Beef aging is the process of preparing beef for consumption by aging it, in order to break down the connective tissue within the meat.
Dry-aged beef is beef that has been placed on a rack to dry for several weeks (15 days to 360 days). After the animal is slaughtered and cleaned, it is hung as sub primal cuts, such as strip loins, rib eyes, and sirloin, are placed in a refrigerator unit, also known as a "hot box". This process involves considerable expense, as the beef must be stored near freezing temperatures. Subprimal cuts are dry aged on racks in specially climate-controlled coolers. Moreover, only the higher grades of meat can be dry aged, as the process requires meat with a large, evenly distributed fat content. The key effect of dry aging is the concentration and saturation of the natural flavor, as well as the tenderization of the meat texture.

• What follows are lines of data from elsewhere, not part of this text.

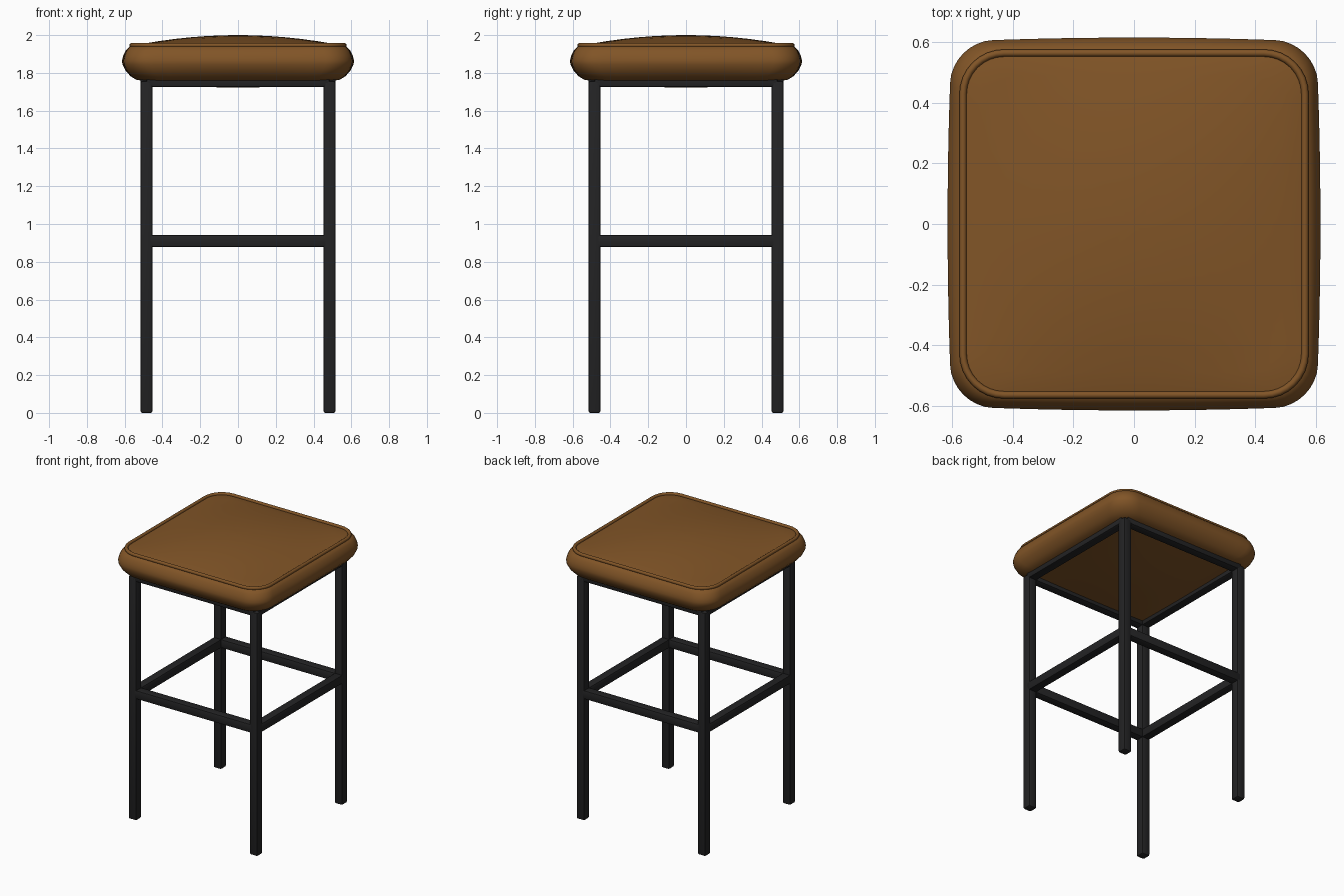
import bpy, bmesh, math

if "Cube" in bpy.data.objects:
    bpy.data.objects.remove(bpy.data.objects["Cube"])


def material(name, rgb):
    m = bpy.data.materials.new(name)
    m.diffuse_color = (*rgb, 1)
    m.use_nodes = True
    m.node_tree.nodes["Principled BSDF"].inputs["Base Color"].default_value = m.diffuse_color
    return m


LEATHER = material("brown leather", (0.22, 0.09, 0.02))
METAL = material("black metal", (0.017, 0.017, 0.018))


def finish(name, bm, mat, angle=40):
    bmesh.ops.recalc_face_normals(bm, faces=bm.faces)
    me = bpy.data.meshes.new(name)
    bm.to_mesh(me)
    bm.free()
    me.materials.append(mat)
    ob = bpy.data.objects.new(name, me)
    bpy.context.collection.objects.link(ob)
    bpy.ops.object.select_all(action='DESELECT')
    ob.select_set(True)
    bpy.context.view_layer.objects.active = ob
    bpy.ops.object.shade_smooth_by_angle(angle=math.radians(angle))
    return ob


def bar(name, lo, hi, chamfer=0.01):
    bm = bmesh.new()
    bmesh.ops.create_cube(bm, size=1)
    for v in bm.verts:
        for i in range(3):
            v.co[i] = lo[i] if v.co[i] < 0 else hi[i]
    bmesh.ops.bevel(bm, geom=bm.edges[:], offset=chamfer, segments=2,
                    profile=0.5, affect='EDGES')
    return finish(name, bm, METAL, 30)


def outline(half, radius, bow=0.0, arc=8, side=12):
    """Rounded square whose sides bow gently outward."""
    pts = []
    c = half - radius
    for q in range(4):
        a0 = q * math.pi / 2
        co, si = math.cos(a0), math.sin(a0)
        local = [(half, -c + 2 * c * i / side) for i in range(side)]
        local += [(c + radius * math.cos(t), c + radius * math.sin(t))
                  for t in (math.pi / 2 * i / arc for i in range(arc))]
        for x, y in local:
            pts.append((x * co - y * si, x * si + y * co))
    return [(x + bow * (x / half) * (1 - (y / half) ** 2),
             y + bow * (y / half) * (1 - (x / half) ** 2)) for x, y in pts]


def bridge(bm, a, b):
    n = len(a)
    for i in range(n):
        bm.faces.new((a[i], a[(i + 1) % n], b[(i + 1) % n], b[i]))


# Seat cushion: domed underside, bulging sides, domed top
def dome(x, y, edge):
    return max(0, 1 - (x / edge) ** 2) * max(0, 1 - (y / edge) ** 2)


bm = bmesh.new()
rings = []
steps = [0.02, 0.15, 0.3, 0.45, 0.6, 0.75, 0.88, 1.0]
for s in steps:
    rings.append([bm.verts.new((x * s, y * s, 1.757 - 0.035 * dome(x * s, y * s, 0.5)))
                  for x, y in outline(0.5, 0.1)])
for half, z, bow in [(0.535, 1.764, 0.004), (0.562, 1.782, 0.007), (0.585, 1.812, 0.01),
                     (0.598, 1.845, 0.014), (0.6, 1.866, 0.014), (0.596, 1.89, 0.012),
                     (0.587, 1.918, 0.007), (0.573, 1.938, 0.002)]:
    rings.append([bm.verts.new((x, y, z)) for x, y in outline(half, 0.135, bow)])
for s in reversed(steps):
    rings.append([bm.verts.new((x * s, y * s, 1.943 + 0.057 * dome(x * s, y * s, 0.56)))
                  for x, y in outline(0.555, 0.13)])
for a, b in zip(rings, rings[1:]):
    bridge(bm, a, b)
bm.faces.new(rings[0][::-1])
bm.faces.new(rings[-1])
finish("seat_cushion", bm, LEATHER, 60)

# Piping cord round the top edge of the cushion
bm = bmesh.new()
cord = []
for k in range(10):
    t = 2 * math.pi * k / 10
    off = 0.012 * math.cos(t)
    cord.append([bm.verts.new((x, y, 1.946 + 0.012 * math.sin(t)))
                 for x, y in outline(0.563 + off, 0.135 + off)])
for k in range(10):
    bridge(bm, cord[k], cord[(k + 1) % 10])
finish("seat_piping", bm, LEATHER, 60)

# Four square legs
P, W = 0.484, 0.0315
for sx, nx in ((-1, "left"), (1, "right")):
    for sy, ny in ((-1, "front"), (1, "back")):
        bar(f"{ny}_{nx}_leg", (sx * P - W, sy * P - W, 0), (sx * P + W, sy * P + W, 1.757))

# Footrest bars and top frame rails on each side
for name, z0, z1 in (("footrest", 0.878, 0.941), ("top_rail", 1.725, 1.785)):
    for s, nx, ny in ((-1, "left", "front"), (1, "right", "back")):
        bar(f"{nx}_{name}", (s * P - W, -P, z0), (s * P + W, P, z1))
        bar(f"{ny}_{name}", (-P, s * P - W, z0), (P, s * P + W, z1))
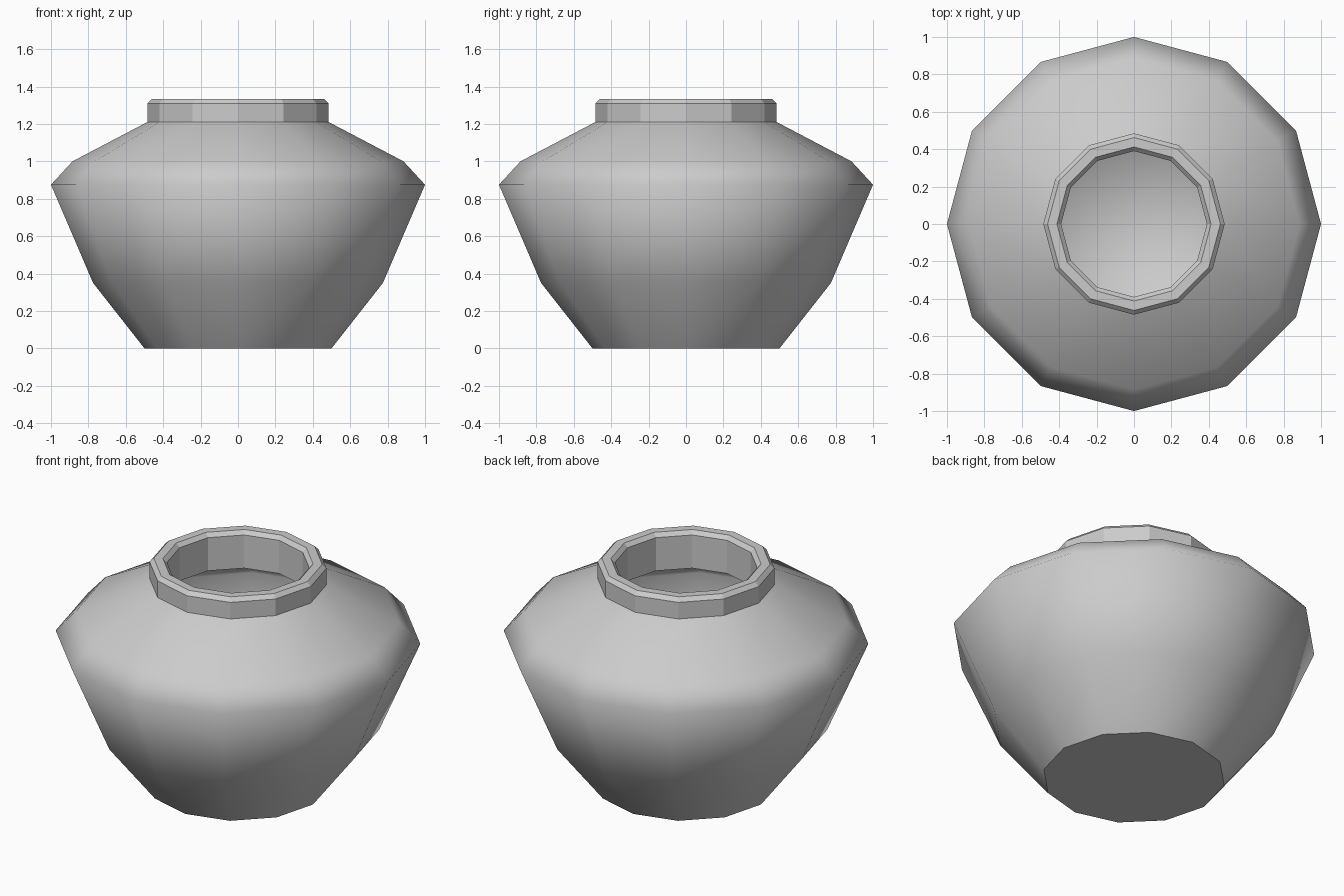
import bpy, bmesh, math

if "Cube" in bpy.data.objects:
    bpy.data.objects.remove(bpy.data.objects["Cube"])

SIDES = 12

# radius, height, and whether the band leading to the next point is smooth
PROFILE = [
    # outer body
    (0.50, 0.00, True), (0.775, 0.35, True), (1.00, 0.875, True), (0.885, 1.00, True),
    # neck and chamfered rim
    (0.485, 1.21, False), (0.485, 1.31, False), (0.462, 1.333, False),
    (0.412, 1.333, False), (0.39, 1.31, False),
    # hollow inside
    (0.39, 1.11, True), (0.83, 0.915, True), (0.89, 0.85, True),
    (0.68, 0.39, True), (0.45, 0.10, True),
]


def ring(bm, radius, z):
    step = 2 * math.pi / SIDES
    return [bm.verts.new((radius * math.cos(i * step), radius * math.sin(i * step), z))
            for i in range(SIDES)]


def build_pot():
    bm = bmesh.new()
    rings = [ring(bm, r, z) for r, z, _ in PROFILE]

    # bands between neighbouring rings
    for low, high, (_, _, smooth) in zip(rings, rings[1:], PROFILE):
        for i in range(SIDES):
            j = (i + 1) % SIDES
            face = bm.faces.new((low[i], low[j], high[j], high[i]))
            face.smooth = smooth

    # flat underside, softly shaded inner floor
    bm.faces.new(rings[0][::-1]).smooth = False
    bm.faces.new(rings[-1]).smooth = True

    bmesh.ops.recalc_face_normals(bm, faces=bm.faces)
    mesh = bpy.data.meshes.new("pot")
    bm.to_mesh(mesh)
    bm.free()
    pot = bpy.data.objects.new("pot", mesh)
    bpy.context.collection.objects.link(pot)
    return pot


build_pot()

The process changes beef by two means. Firstly, moisture is evaporated from the muscle. The resulting process of desiccation creates a greater concentration of beef flavor and taste. Secondly, the beef's natural enzymes break down the connective tissue in the muscle, which leads to more tender beef.
The process of dry-aging usually also promotes growth of certain fungal (mold) species on the external surface of the meat. This does not cause spoilage, but rather forms an external "crust" on the meat's surface, which is trimmed off when the meat is prepared for cooking. These fungal species complement the natural enzymes in the beef by helping to tenderize and increase the flavor of the meat. The genus Thamnidium, in particular, is known to produce collagenolytic enzymes which greatly contribute to the tenderness and flavor of dry-aged meat.